Caregiving Decisions: 3 Signs That It’s Time To Find A Long-Term Solution To Your Aging Parent’s Care Needs

As a family caregiver, your parent's health and safety is your highest priority. Unfortunately, there usually comes a time when a single caregiver can no longer meet all of the needs of an aging or ill adult. However, this sometimes happen so slowly that it may leave you wondering if a long-term solution for your parent's care is the right decision. As you reassess the current care plan, look for these signs that let you know that it is time to provide your parent with extra support.

Seeing Safety Hazards In Their Home

Many older adults are able to live independently for many years. Yet memory loss and declines in their mobility place them at risk for serious injuries or illnesses that can reduce their quality of life. Noticing things such as your parent forgetting to turn off the stove or tripping over clutter in the living room are signs that they may need help with their activities of daily living. In long-term assisted living, professional caregivers help look out for safety hazards so that older adults always have a safe environment in which to live.

Feeling Overwhelmed By Changes In Their Care Plan

It is also common to start out as a family caregiver with the best intentions of providing long-term care.

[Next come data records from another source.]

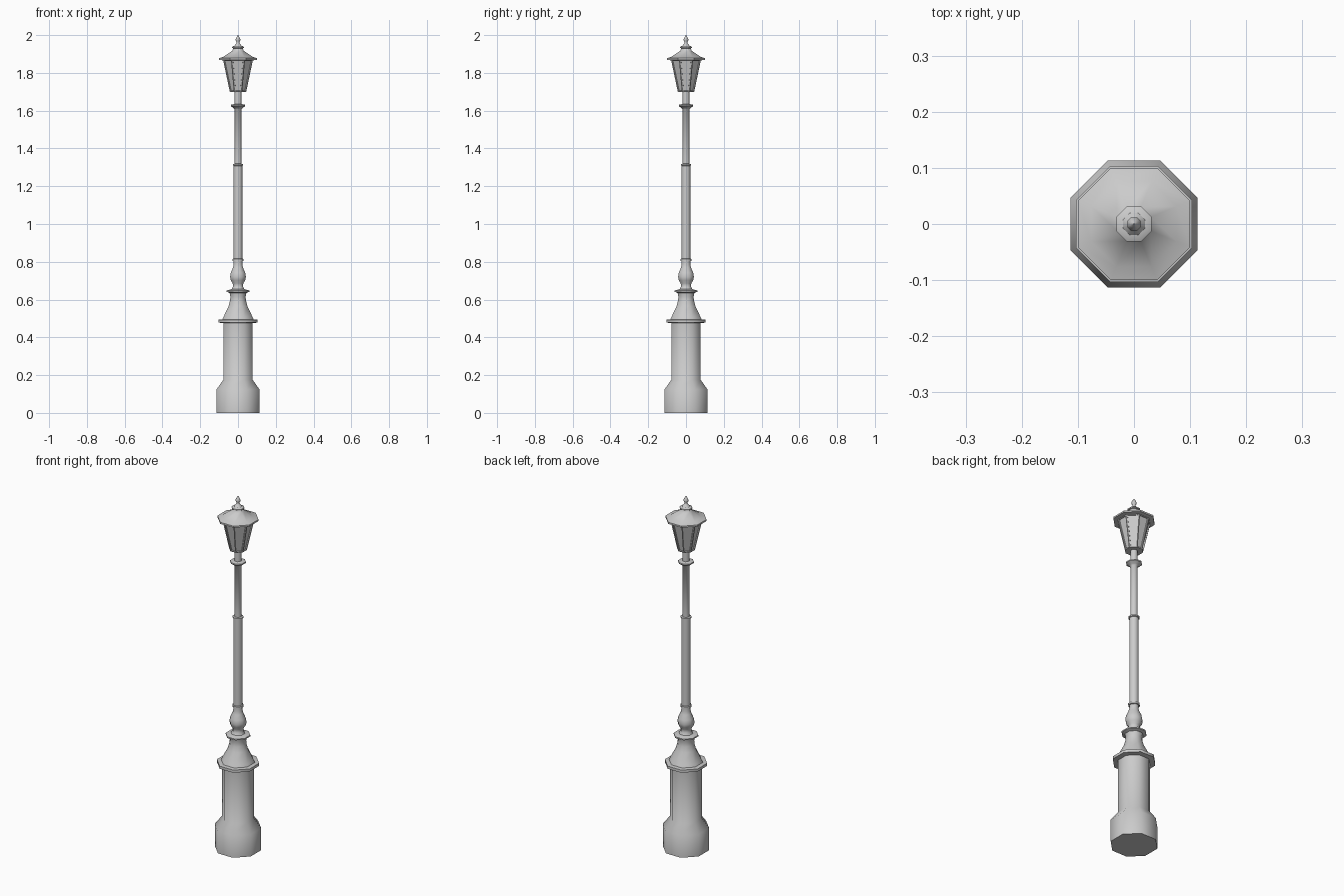
import bpy, bmesh, math

if "Cube" in bpy.data.objects:
    bpy.data.objects.remove(bpy.data.objects["Cube"])

SIDES = 8
K = 1 / math.cos(math.pi / SIDES)   # apothem -> corner radius


def lathe(name, profile, smooth=50):
    """Octagonal lathe from (half width across flats, z) points, capped at both ends."""
    bm = bmesh.new()
    rings = []
    for r, z in profile:
        ring = []
        for i in range(SIDES):
            a = 2 * math.pi * (i + 0.5) / SIDES
            ring.append(bm.verts.new((r * K * math.cos(a), r * K * math.sin(a), z)))
        rings.append(ring)
    sides = []
    for lo, hi in zip(rings, rings[1:]):
        for i in range(SIDES):
            j = (i + 1) % SIDES
            sides.append(bm.faces.new((lo[i], lo[j], hi[j], hi[i])))
    bm.faces.new(rings[0][::-1])
    bm.faces.new(rings[-1])
    return finish(name, bm, smooth), sides


def finish(name, bm, smooth):
    bm.normal_update()
    mesh = bpy.data.meshes.new(name)
    bm.to_mesh(mesh)
    bm.free()
    ob = bpy.data.objects.new(name, mesh)
    bpy.context.collection.objects.link(ob)
    if smooth:
        bpy.ops.object.select_all(action='DESELECT')
        ob.select_set(True)
        bpy.context.view_layer.objects.active = ob
        bpy.ops.object.shade_smooth_by_angle(angle=math.radians(smooth))
    return ob


# Wide plinth with chamfered foot and top flange
lathe("pedestal", [(0.113, 0), (0.113, 0.125), (0.078, 0.175), (0.078, 0.475),
                   (0.103, 0.478), (0.103, 0.493), (0.085, 0.495)])

# Flared neck and collar above the plinth
lathe("pedestal_neck", [(0.083, 0.493), (0.077, 0.508), (0.05, 0.565), (0.042, 0.595),
                        (0.04, 0.615), (0.044, 0.635), (0.06, 0.641), (0.06, 0.648),
                        (0.035, 0.655)])

# Turned bulb at the foot of the pole
lathe("pole_bulb", [(0.035, 0.653), (0.027, 0.668), (0.028, 0.686), (0.038, 0.702),
                    (0.042, 0.72), (0.038, 0.742), (0.027, 0.768), (0.023, 0.785),
                    (0.023, 0.803), (0.028, 0.805), (0.028, 0.815), (0.023, 0.817)])

# Two-stage pole
lathe("pole_lower", [(0.023, 0.815), (0.023, 1.308), (0.027, 1.31), (0.027, 1.317),
                     (0.018, 1.319)])
lathe("pole_upper", [(0.018, 1.317), (0.018, 1.608), (0.024, 1.614), (0.038, 1.624),
                     (0.038, 1.631), (0.018, 1.635), (0.018, 1.70)])

# Tapered lantern: each side inset and pushed in to leave a frame around the pane
lantern, _ = lathe("lantern", [(0.043, 1.698), (0.079, 1.869)], 0)
bm = bmesh.new()
bm.from_mesh(lantern.data)
panes = [f for f in bm.faces if len(f.verts) == 4]
bmesh.ops.inset_individual(bm, faces=panes, thickness=0.006, depth=0, use_even_offset=True)
bmesh.ops.inset_individual(bm, faces=panes, thickness=0.0005, depth=-0.006)
bm.to_mesh(lantern.data)
bm.free()

# Roof with flat brim, sloped cap and vent
lathe("lantern_roof", [(0.079, 1.866), (0.1, 1.869), (0.1, 1.878), (0.076, 1.886),
                       (0.03, 1.917), (0.025, 1.93), (0.031, 1.932), (0.031, 1.938),
                       (0.022, 1.943)], 35)

# Finial
lathe("finial", [(0.02, 1.942), (0.014, 1.95), (0.008, 1.957), (0.007, 1.963),
                 (0.012, 1.972), (0.012, 1.98), (0.006, 1.992), (0.001, 2.0)])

Yet new changes in your parent's health leave you overwhelmed by the scope of the responsibilities that you have taken on. For instance, you may not be able to stay up all night to prevent wandering behaviors from your loved one with dementia. When you feel like you are in over your head, it is better for your parent to reach out for support from a professional care team who can help keep them safe.

Worrying About Their Emotional Needs Being Met

Older adults who live alone are at risk for becoming isolated. Although you can stop by and spend time with them every day, the truth is that they will spend the majority of their day alone. This can eventually lead to negative emotional health issues such as depression and anxiety. With long-term assisted living care, your loved one will have someone around them the majority of the day, and they can even participate in social activities that are designed for people with similar health changes and abilities.

Making long-term care decisions for your loved one is tough, and it is important to talk to others about the right type of care to meet your parent's needs. Watching for these signs is the first step toward making a change. Now, you can simply work with your loved one to find an assisted living home that allows them to thrive.